The Google and Diabetes Connection


Technology platform giant GOOGLE, via their Life Sciences division, is using their expertise in electronic miniaturization along with their data collecting/ sharing abilities to team up with Dexcom, makers of a popular Continuous Glucose Monitoring Sensor shown above (CGMS) to make much smaller continuous monitoring device that might be as small as a dime and worn like a bandage like patch. The data collected will be transmitted to a smartphone. The data can undergo analytics to help direct therapy, not only for the individual, but also due to large data collection, might help with care population based.

Google is also working with pharmaceutical company Novartis on the Google Contact Lens that obtains glucose readings through your tears. They have already received the patent on this and it’s in the works.


Why is Google in on the diabetes monitoring game (besides it being an estimated 17 billion dollar industry)? For one thing, currently the Dexcom as well as the Minimed/Medtronic pump with continuous glucose sensor have iPhone applications available. Though Minimed is working on getting their app on Android, Google being in on it “ground floor” obviously will help promote Android and the Google brand.

Source:  Google Developing Bandage Sized Glucose Monitor 

Let’s Talk about Lipohypertrophy and Injecting Insulin


Injecting Insulin

Do you inject insulin? Repeatedly using the same area to inject can lead to Lipohypertrophy which is an accumulation of fatty deposits under the skin.  This is not just a cosmetic issue.  Lipohypertrophy can lead to poor and inconsistent insulin absorption and wreak havoc on your blood sugar control. It is estimated that 20 to 40% of people with Type 1 diabetes and 4% with Type 2 diabetes develop lipohypertrophy.

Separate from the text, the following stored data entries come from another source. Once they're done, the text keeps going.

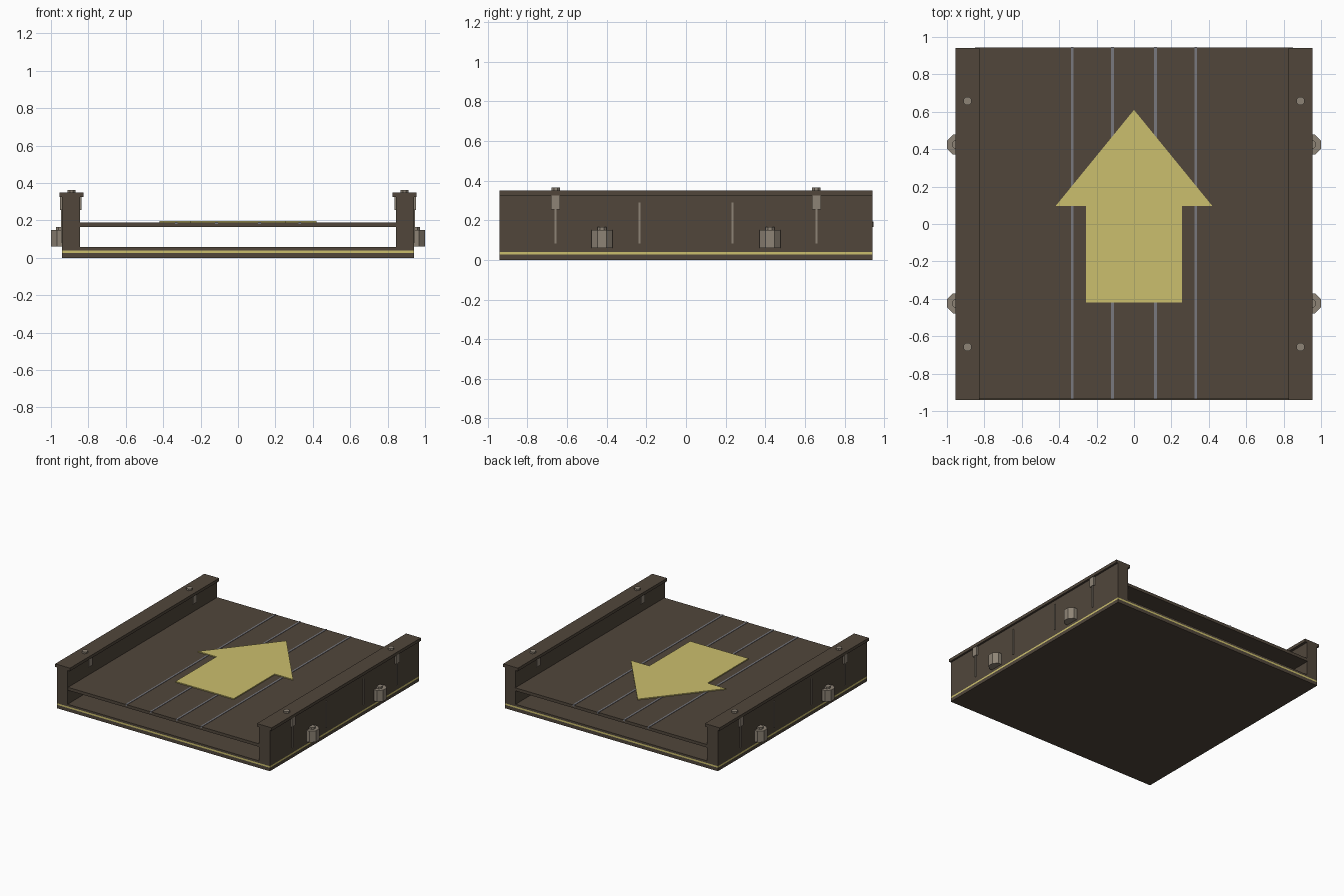
import bpy, bmesh, math

if "Cube" in bpy.data.objects:
    bpy.data.objects.remove(bpy.data.objects["Cube"])


def material(name, rgb):
    m = bpy.data.materials.new(name)
    m.diffuse_color = (*rgb, 1)
    m.use_nodes = True
    m.node_tree.nodes["Principled BSDF"].inputs["Base Color"].default_value = m.diffuse_color
    return m


BROWN = material("dark brown", (0.082, 0.062, 0.044))
YELLOW = material("pale yellow", (0.60, 0.52, 0.155))
METAL = material("warm grey metal", (0.27, 0.23, 0.18))
STEEL = material("cool grey steel", (0.19, 0.19, 0.21))


def finish(name, bm, mat):
    bmesh.ops.recalc_face_normals(bm, faces=bm.faces)
    me = bpy.data.meshes.new(name)
    bm.to_mesh(me)
    bm.free()
    me.materials.append(mat)
    ob = bpy.data.objects.new(name, me)
    bpy.context.collection.objects.link(ob)
    return ob


def box(name, x, y, z, mat):
    """Box from (min, max) ranges on each axis."""
    bm = bmesh.new()
    bmesh.ops.create_cube(bm, size=1)
    for v in bm.verts:
        v.co = [r[0] if c < 0 else r[1] for c, r in zip(v.co, (x, y, z))]
    return finish(name, bm, mat)


def prism(name, points, z, mat):
    """Outline in the ground plane, raised between two heights."""
    bm = bmesh.new()
    face = bm.faces.new([bm.verts.new((px, py, z[0])) for px, py in points])
    ext = bmesh.ops.extrude_face_region(bm, geom=[face])
    for v in ext["geom"]:
        if isinstance(v, bmesh.types.BMVert):
            v.co.z = z[1]
    return finish(name, bm, mat)


def octagon(cx, cy, r):
    return [(cx + r * math.cos(math.pi * (i + .5) / 4),
             cy + r * math.sin(math.pi * (i + .5) / 4)) for i in range(8)]


L = 0.94  # half length and half width

# Base slab in three layers, the middle one a yellow band
box("base_bottom", (-L, L), (-L, L), (0, 0.027), BROWN)
box("base_band", (-L, L), (-L, L), (0.027, 0.04), YELLOW)
box("base_top", (-L, L), (-L, L), (0.04, 0.057), BROWN)

# Raised belt, open underneath
box("belt", (-0.85, 0.85), (-0.935, 0.945), (0.166, 0.19), BROWN)
for x in (-0.33, -0.115, 0.115, 0.33):
    box("belt_strip", (x - 0.007, x + 0.007), (-0.936, 0.946), (0.18, 0.193), STEEL)

# Direction arrow plate
half = [(0.257, -0.42), (0.257, 0.095), (0.42, 0.095)]
arrow = half + [(0, 0.61)] + [(-x, y) for x, y in reversed(half)]
prism("arrow", arrow, (0.19, 0.198), YELLOW)

for s in (-1, 1):
    def sx(a, b):
        return tuple(sorted((s * a, s * b)))

    # Side wall and overhanging cap
    box("side_wall", sx(0.845, L), (-L, L), (0.057, 0.326), BROWN)
    box("wall_cap", sx(0.825, 0.955), (-L, L), (0.326, 0.35), BROWN)
    for t in (-1, 1):
        # Cap bolt, clip brackets under the cap and thin rods on the wall
        prism("cap_bolt", octagon(s * 0.89, t * 0.658, 0.023), (0.34, 0.364), METAL)
        y = t * 0.658
        box("outer_clip", sx(0.93, 0.952), (y - 0.022, y + 0.022), (0.255, 0.326), METAL)
        box("inner_clip", sx(0.838, 0.85), (y - 0.022, y + 0.022), (0.255, 0.326), METAL)
        for y, top in ((t * 0.658, 0.26), (t * 0.235, 0.29)):
            box("wall_rod", sx(0.93, 0.947), (y - 0.005, y + 0.005), (0.082, top), METAL)
        # Octagonal side lug with a small top nut
        prism("side_lug", octagon(s * 0.945, t * 0.424, 0.058), (0.06, 0.15), METAL)
        prism("lug_nut", octagon(s * 0.95, t * 0.424, 0.025), (0.15, 0.165), METAL)
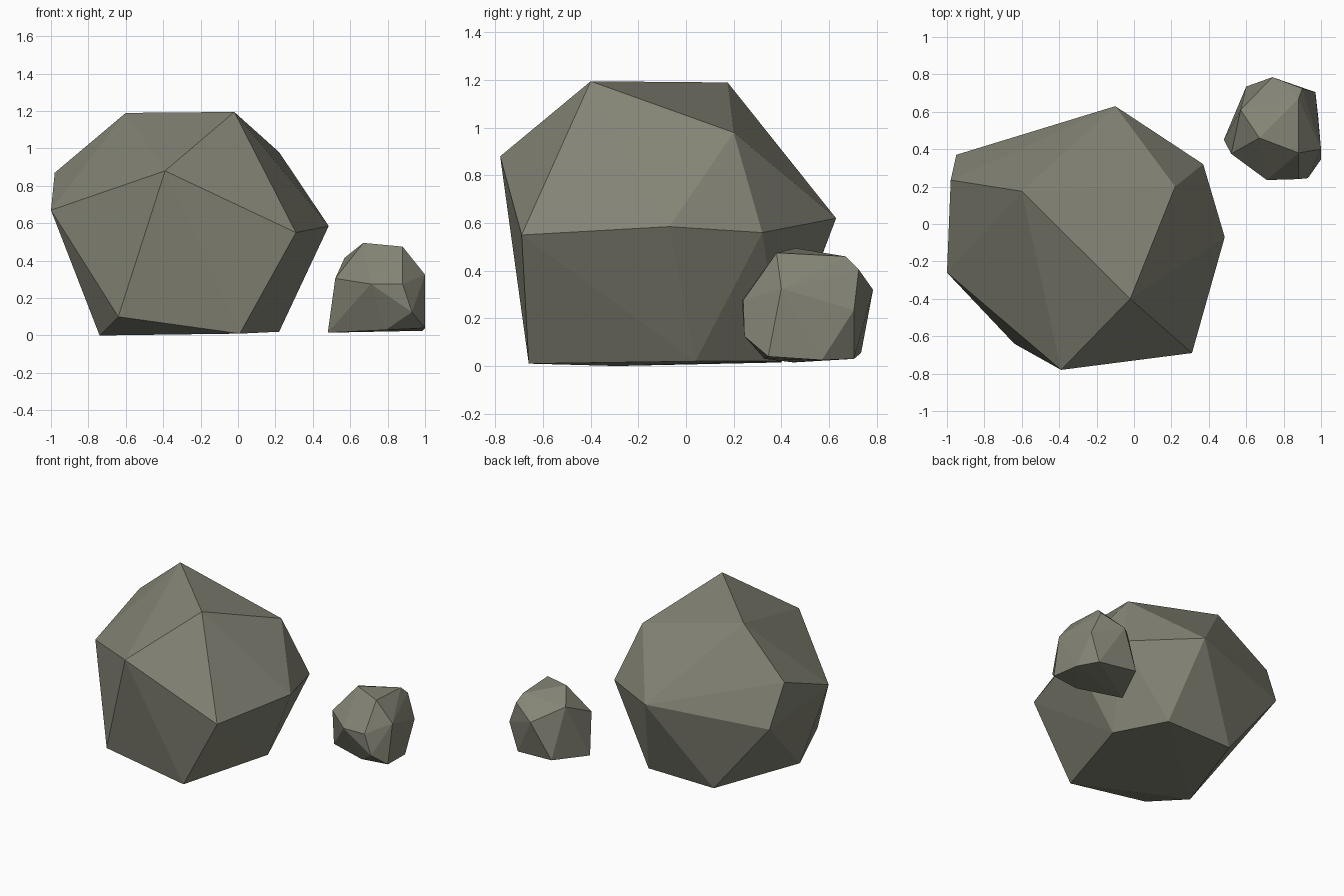
import bpy, bmesh

stone = bpy.data.materials.new("stone")
stone.diffuse_color = (0.23, 0.23, 0.18, 1)


def rock(name, corners):
    """Faceted boulder: convex hull around its corner points."""
    bm = bmesh.new()
    for p in corners:
        bm.verts.new(p)
    res = bmesh.ops.convex_hull(bm, input=bm.verts[:])
    inner = [v for v in bm.verts if not v.link_faces]
    bmesh.ops.delete(bm, geom=inner, context='VERTS')
    bmesh.ops.recalc_face_normals(bm, faces=bm.faces[:])
    me = bpy.data.meshes.new(name)
    bm.to_mesh(me)
    bm.free()
    me.materials.append(stone)
    ob = bpy.data.objects.new(name, me)
    bpy.context.collection.objects.link(ob)
    return ob


# large boulder: crown, shoulder ring, base
rock("large_rock", [
    (-0.60, 0.175, 1.19), (-0.02, -0.40, 1.195), (0.22, 0.20, 0.98),
    (-0.39, -0.78, 0.88), (-0.98, 0.235, 0.87),
    (0.485, -0.07, 0.585), (0.31, -0.69, 0.55), (-1.0, -0.26, 0.67),
    (-0.95, 0.37, 0.56), (-0.10, 0.63, 0.62), (0.37, 0.32, 0.56),
    (0.01, -0.66, 0.01), (0.22, 0.04, 0.02), (-0.64, -0.64, 0.10),
    (-0.74, -0.29, 0.0), (-0.51, 0.40, 0.015), (0.03, 0.40, 0.02),
])

# small boulder: crown, middle ring, base
rock("small_rock", [
    (0.67, 0.46, 0.495), (0.88, 0.38, 0.475), (0.88, 0.67, 0.46),
    (0.57, 0.61, 0.415), (0.90, 0.725, 0.405),
    (1.0, 0.40, 0.325), (0.88, 0.24, 0.275), (0.71, 0.235, 0.275),
    (0.52, 0.375, 0.305), (0.74, 0.785, 0.32), (0.97, 0.705, 0.235),
    (0.93, 0.245, 0.125), (1.0, 0.345, 0.04), (0.985, 0.57, 0.025),
    (0.79, 0.33, 0.03), (0.48, 0.45, 0.015), (0.60, 0.735, 0.055),
    (0.90, 0.705, 0.03),
])
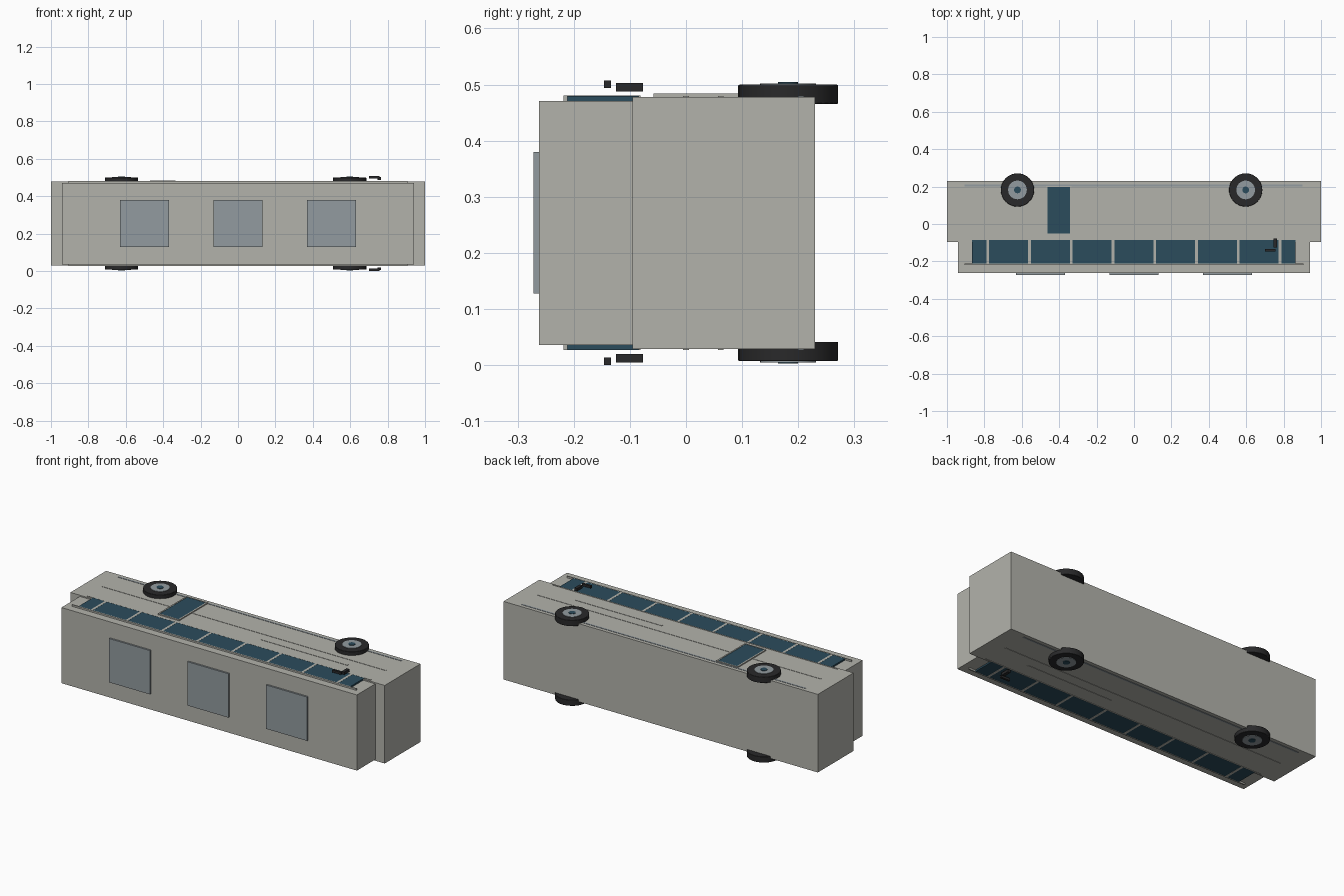
import bpy
import bmesh
from mathutils import Matrix, Vector

if "Cube" in bpy.data.objects:
    bpy.data.objects.remove(bpy.data.objects["Cube"], do_unlink=True)

MID = 0.2535          # mid plane between the two long sides
SIDES = {"left": 1, "right": -1}


def material(name, rgb):
    m = bpy.data.materials.new(name)
    m.use_nodes = True
    m.diffuse_color = (*rgb, 1)
    m.node_tree.nodes["Principled BSDF"].inputs["Base Color"].default_value = (*rgb, 1)
    return m


PAINT = material("warm grey paint", (0.45, 0.45, 0.41))
GLASS = material("dark blue glass", (0.024, 0.072, 0.107))
METAL = material("blue grey metal", (0.29, 0.33, 0.35))
RUBBER = material("black rubber", (0.022, 0.022, 0.023))


def finish(name, bm, mat):
    mesh = bpy.data.meshes.new(name)
    bm.to_mesh(mesh)
    bm.free()
    mesh.materials.append(mat)
    ob = bpy.data.objects.new(name, mesh)
    bpy.context.collection.objects.link(ob)
    return ob


def box(name, x, y, z, mat):
    """Box from (low, high) pairs."""
    lo, hi = Vector((x[0], y[0], z[0])), Vector((x[1], y[1], z[1]))
    size = hi - lo
    bm = bmesh.new()
    bmesh.ops.create_cube(bm, size=1, matrix=Matrix.Translation((lo + hi) / 2)
                          @ Matrix.Diagonal((*[abs(s) for s in size], 1)))
    return finish(name, bm, mat)


def side_box(name, x, y, h, side, mat):
    """Box whose heights are measured outwards from the mid plane."""
    return box(name, x, y, sorted((MID + side * h[0], MID + side * h[1])), mat)


def disc(name, x, y, radius, h, side, mat, bevel=0):
    bm = bmesh.new()
    centre = (x, y, MID + side * (h[0] + h[1]) / 2)
    bmesh.ops.create_cone(bm, cap_ends=True, segments=32, radius1=radius, radius2=radius,
                          depth=h[1] - h[0], matrix=Matrix.Translation(centre))
    ob = finish(name, bm, mat)
    if bevel:
        mod = ob.modifiers.new("rounded shoulder", "BEVEL")
        mod.width, mod.segments = bevel, 2
    bpy.context.view_layer.objects.active = ob
    ob.select_set(True)
    bpy.ops.object.shade_smooth_by_angle()
    ob.select_set(False)


# Body shells
box("lower_body", (-1, 1), (-0.095, 0.23), (MID - 0.2245, MID + 0.2245), PAINT)
box("upper_body", (-0.94, 0.94), (-0.262, -0.094), (MID - 0.2175, MID + 0.2175), PAINT)

# Roof units
for i, x in enumerate((-0.5, 0, 0.5)):
    box(f"roof_unit_{i + 1}", (x - 0.13, x + 0.13), (-0.272, -0.26),
        (MID - 0.126, MID + 0.126), METAL)

dividers = [-0.782 + i * 0.2232 for i in range(8)]
edges = [-0.865] + dividers + [0.863]
for label, s in SIDES.items():
    # Window band: panes, posts and rails
    for i, (a, b) in enumerate(zip(edges, edges[1:])):
        a += 0.007 if i else 0
        b -= 0.007 if i < len(edges) - 2 else 0
        side_box(f"window_{label}_{i + 1}", (a, b), (-0.212, -0.083), (0.21, 0.2262), s, GLASS)
    for i, x in enumerate(dividers):
        side_box(f"window_post_{label}_{i + 1}", (x - 0.007, x + 0.007),
                 (-0.212, -0.083), (0.21, 0.2268), s, PAINT)
    for part, y in (("top", (-0.218, -0.211)), ("bottom", (-0.0845, -0.0815))):
        side_box(f"window_rail_{part}_{label}", (-0.905, 0.905), y, (0.21, 0.2268), s, PAINT)

    # Side mouldings
    for part, x, y, mat in (("sill", (-0.905, 0.9), 0.205, METAL),
                            ("waist", (-0.905, 0.9), 0.062, PAINT),
                            ("short", (0.15, 0.7), 0, PAINT)):
        side_box(f"{part}_moulding_{label}", x, (y - 0.005, y + 0.005), (0.22, 0.2262), s, mat)

    # Wheels
    for part, x in (("rear", -0.623), ("front", 0.597)):
        name = f"{part}_wheel_{label}"
        disc(name + "_tyre", x, 0.182, 0.089, (0.212, 0.2462), s, RUBBER, 0.002)
        disc(name + "_rim", x, 0.182, 0.05, (0.23, 0.2485), s, METAL)
        disc(name + "_cap", x, 0.182, 0.018, (0.24, 0.251), s, GLASS)

    # Mirrors
    side_box(f"mirror_{label}", (0.746, 0.764), (-0.125, -0.077), (0.234, 0.249), s, RUBBER)
    side_box(f"mirror_arm_{label}", (0.7, 0.757), (-0.146, -0.134), (0.24, 0.2535), s, RUBBER)

# Entrance door, on one side only
side_box("door_panel", (-0.462, -0.342), (-0.052, 0.197), (0.22, 0.2295), 1, GLASS)
for part, x in (("rear", (-0.47, -0.462)), ("front", (-0.342, -0.334))):
    side_box(f"door_post_{part}", x, (-0.058, 0.203), (0.22, 0.231), 1, PAINT)
for part, y in (("top", (-0.058, -0.052)), ("bottom", (0.197, 0.203))):
    side_box(f"door_rail_{part}", (-0.462, -0.342), y, (0.22, 0.231), 1, PAINT)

Please read this  article on the problem of “Lipohypertrophy” from the British Medical Journal: Poor Glycaemic control caused by Insulin Induced Lipohypertrophy

Chowdhury TA, Escudier V. Poor glycaemic control caused by insulin induced lipohypertrophy. BMJ : British Medical Journal. 2003;327(7411):383-384.